### ACTION ITEM
In the records below, find the line with "from mathutils import Vector" and the line with "# Pump head"; return exactly those lines and every line between them.

[Records from a data source]
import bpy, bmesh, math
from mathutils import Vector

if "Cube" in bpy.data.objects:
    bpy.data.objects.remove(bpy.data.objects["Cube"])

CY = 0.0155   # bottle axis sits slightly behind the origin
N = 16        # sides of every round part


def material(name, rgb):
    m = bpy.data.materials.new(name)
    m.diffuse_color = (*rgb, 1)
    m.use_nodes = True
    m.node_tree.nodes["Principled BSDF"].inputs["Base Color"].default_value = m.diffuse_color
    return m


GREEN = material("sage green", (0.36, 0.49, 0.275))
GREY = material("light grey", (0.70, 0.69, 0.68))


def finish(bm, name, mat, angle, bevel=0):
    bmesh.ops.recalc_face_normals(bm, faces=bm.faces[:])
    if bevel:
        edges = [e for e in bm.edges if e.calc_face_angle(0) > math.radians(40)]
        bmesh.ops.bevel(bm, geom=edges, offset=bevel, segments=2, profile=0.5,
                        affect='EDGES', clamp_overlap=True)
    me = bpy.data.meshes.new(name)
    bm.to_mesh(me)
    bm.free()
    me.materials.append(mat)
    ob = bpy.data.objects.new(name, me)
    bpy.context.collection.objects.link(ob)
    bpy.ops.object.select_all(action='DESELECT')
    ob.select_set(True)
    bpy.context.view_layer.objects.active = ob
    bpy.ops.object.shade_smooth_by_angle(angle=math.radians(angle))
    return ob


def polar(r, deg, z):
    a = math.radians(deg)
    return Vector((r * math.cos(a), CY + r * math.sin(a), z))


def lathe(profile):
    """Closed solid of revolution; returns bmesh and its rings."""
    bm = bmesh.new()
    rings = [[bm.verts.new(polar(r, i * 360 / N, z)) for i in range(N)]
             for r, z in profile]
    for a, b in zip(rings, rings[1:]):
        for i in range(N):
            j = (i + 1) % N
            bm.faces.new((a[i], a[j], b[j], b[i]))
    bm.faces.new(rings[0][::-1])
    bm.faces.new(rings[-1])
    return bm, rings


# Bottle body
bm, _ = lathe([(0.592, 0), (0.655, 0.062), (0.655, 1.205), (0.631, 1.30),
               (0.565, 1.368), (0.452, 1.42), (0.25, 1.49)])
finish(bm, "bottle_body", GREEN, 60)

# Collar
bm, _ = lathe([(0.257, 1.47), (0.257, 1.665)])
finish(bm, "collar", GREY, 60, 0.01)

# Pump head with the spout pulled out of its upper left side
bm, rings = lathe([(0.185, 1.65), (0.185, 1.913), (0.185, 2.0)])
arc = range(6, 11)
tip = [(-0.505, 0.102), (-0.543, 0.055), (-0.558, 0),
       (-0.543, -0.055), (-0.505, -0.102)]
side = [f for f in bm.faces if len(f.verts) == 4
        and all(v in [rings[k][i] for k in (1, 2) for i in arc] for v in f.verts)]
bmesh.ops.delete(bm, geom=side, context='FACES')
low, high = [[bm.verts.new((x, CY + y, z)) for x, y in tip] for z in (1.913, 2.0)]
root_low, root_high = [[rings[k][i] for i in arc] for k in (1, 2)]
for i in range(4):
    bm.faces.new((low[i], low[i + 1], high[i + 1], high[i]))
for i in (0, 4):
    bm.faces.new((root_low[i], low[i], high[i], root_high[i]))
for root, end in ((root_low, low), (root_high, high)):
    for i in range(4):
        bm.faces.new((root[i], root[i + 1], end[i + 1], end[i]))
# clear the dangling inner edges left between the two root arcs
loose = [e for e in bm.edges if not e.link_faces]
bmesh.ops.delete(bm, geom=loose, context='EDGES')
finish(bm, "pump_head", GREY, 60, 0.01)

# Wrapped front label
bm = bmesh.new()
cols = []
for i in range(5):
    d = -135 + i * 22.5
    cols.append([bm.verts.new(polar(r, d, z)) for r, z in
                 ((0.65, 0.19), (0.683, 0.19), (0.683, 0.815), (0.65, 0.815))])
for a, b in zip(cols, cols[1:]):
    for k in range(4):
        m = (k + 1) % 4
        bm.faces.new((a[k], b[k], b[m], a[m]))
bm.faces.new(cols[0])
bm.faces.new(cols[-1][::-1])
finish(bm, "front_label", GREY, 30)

==

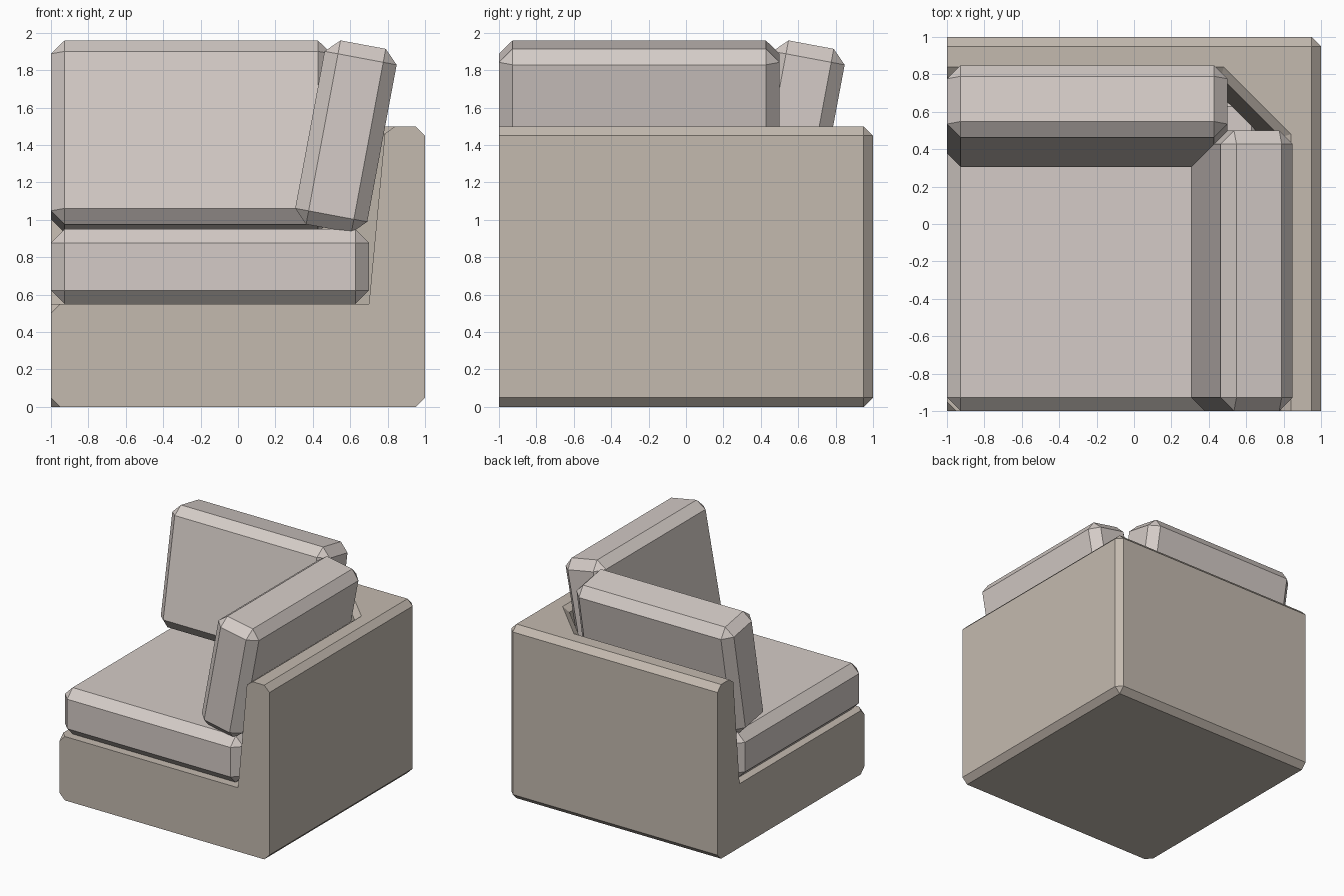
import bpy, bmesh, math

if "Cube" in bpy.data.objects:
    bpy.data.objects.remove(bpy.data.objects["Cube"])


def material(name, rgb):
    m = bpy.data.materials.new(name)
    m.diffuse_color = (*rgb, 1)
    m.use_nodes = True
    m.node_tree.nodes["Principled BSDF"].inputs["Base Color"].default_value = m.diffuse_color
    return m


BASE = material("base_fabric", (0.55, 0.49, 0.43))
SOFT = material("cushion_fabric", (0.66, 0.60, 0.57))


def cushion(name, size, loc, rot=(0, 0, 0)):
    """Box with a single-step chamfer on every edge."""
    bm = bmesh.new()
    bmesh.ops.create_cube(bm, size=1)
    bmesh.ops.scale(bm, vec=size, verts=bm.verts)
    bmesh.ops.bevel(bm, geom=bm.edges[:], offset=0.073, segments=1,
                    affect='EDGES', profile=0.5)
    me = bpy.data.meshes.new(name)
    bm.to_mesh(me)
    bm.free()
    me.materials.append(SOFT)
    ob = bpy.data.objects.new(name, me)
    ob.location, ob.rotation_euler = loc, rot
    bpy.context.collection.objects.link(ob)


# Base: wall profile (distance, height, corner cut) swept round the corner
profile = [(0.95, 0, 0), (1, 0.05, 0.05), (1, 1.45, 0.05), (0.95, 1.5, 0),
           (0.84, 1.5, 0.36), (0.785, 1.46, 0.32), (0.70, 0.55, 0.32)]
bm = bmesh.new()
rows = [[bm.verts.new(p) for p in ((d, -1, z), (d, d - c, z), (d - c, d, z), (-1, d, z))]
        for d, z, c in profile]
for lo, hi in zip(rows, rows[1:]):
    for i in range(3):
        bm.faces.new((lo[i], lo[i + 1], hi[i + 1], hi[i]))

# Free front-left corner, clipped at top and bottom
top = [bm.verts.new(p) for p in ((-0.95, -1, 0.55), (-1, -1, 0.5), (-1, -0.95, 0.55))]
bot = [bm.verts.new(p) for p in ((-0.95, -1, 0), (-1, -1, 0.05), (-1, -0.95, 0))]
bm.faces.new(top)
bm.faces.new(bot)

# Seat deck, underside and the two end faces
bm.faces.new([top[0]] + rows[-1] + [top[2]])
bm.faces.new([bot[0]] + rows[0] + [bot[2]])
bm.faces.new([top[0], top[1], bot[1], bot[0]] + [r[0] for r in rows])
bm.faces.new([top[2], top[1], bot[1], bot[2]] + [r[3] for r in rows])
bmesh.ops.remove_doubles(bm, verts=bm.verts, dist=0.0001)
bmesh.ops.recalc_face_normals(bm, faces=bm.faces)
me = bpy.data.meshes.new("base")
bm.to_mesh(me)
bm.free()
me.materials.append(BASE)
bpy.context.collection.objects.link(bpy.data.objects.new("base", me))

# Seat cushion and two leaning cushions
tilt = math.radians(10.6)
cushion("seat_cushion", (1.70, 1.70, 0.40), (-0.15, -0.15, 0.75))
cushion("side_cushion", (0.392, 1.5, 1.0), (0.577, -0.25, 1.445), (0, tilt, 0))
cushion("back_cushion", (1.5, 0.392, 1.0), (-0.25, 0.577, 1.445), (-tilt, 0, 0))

### THE ANSWER
from mathutils import Vector

if "Cube" in bpy.data.objects:
    bpy.data.objects.remove(bpy.data.objects["Cube"])

CY = 0.0155   # bottle axis sits slightly behind the origin
N = 16        # sides of every round part


def material(name, rgb):
    m = bpy.data.materials.new(name)
    m.diffuse_color = (*rgb, 1)
    m.use_nodes = True
    m.node_tree.nodes["Principled BSDF"].inputs["Base Color"].default_value = m.diffuse_color
    return m


GREEN = material("sage green", (0.36, 0.49, 0.275))
GREY = material("light grey", (0.70, 0.69, 0.68))


def finish(bm, name, mat, angle, bevel=0):
    bmesh.ops.recalc_face_normals(bm, faces=bm.faces[:])
    if bevel:
        edges = [e for e in bm.edges if e.calc_face_angle(0) > math.radians(40)]
        bmesh.ops.bevel(bm, geom=edges, offset=bevel, segments=2, profile=0.5,
                        affect='EDGES', clamp_overlap=True)
    me = bpy.data.meshes.new(name)
    bm.to_mesh(me)
    bm.free()
    me.materials.append(mat)
    ob = bpy.data.objects.new(name, me)
    bpy.context.collection.objects.link(ob)
    bpy.ops.object.select_all(action='DESELECT')
    ob.select_set(True)
    bpy.context.view_layer.objects.active = ob
    bpy.ops.object.shade_smooth_by_angle(angle=math.radians(angle))
    return ob


def polar(r, deg, z):
    a = math.radians(deg)
    return Vector((r * math.cos(a), CY + r * math.sin(a), z))


def lathe(profile):
    """Closed solid of revolution; returns bmesh and its rings."""
    bm = bmesh.new()
    rings = [[bm.verts.new(polar(r, i * 360 / N, z)) for i in range(N)]
             for r, z in profile]
    for a, b in zip(rings, rings[1:]):
        for i in range(N):
            j = (i + 1) % N
            bm.faces.new((a[i], a[j], b[j], b[i]))
    bm.faces.new(rings[0][::-1])
    bm.faces.new(rings[-1])
    return bm, rings


# Bottle body
bm, _ = lathe([(0.592, 0), (0.655, 0.062), (0.655, 1.205), (0.631, 1.30),
               (0.565, 1.368), (0.452, 1.42), (0.25, 1.49)])
finish(bm, "bottle_body", GREEN, 60)

# Collar
bm, _ = lathe([(0.257, 1.47), (0.257, 1.665)])
finish(bm, "collar", GREY, 60, 0.01)

# Pump head with the spout pulled out of its upper left side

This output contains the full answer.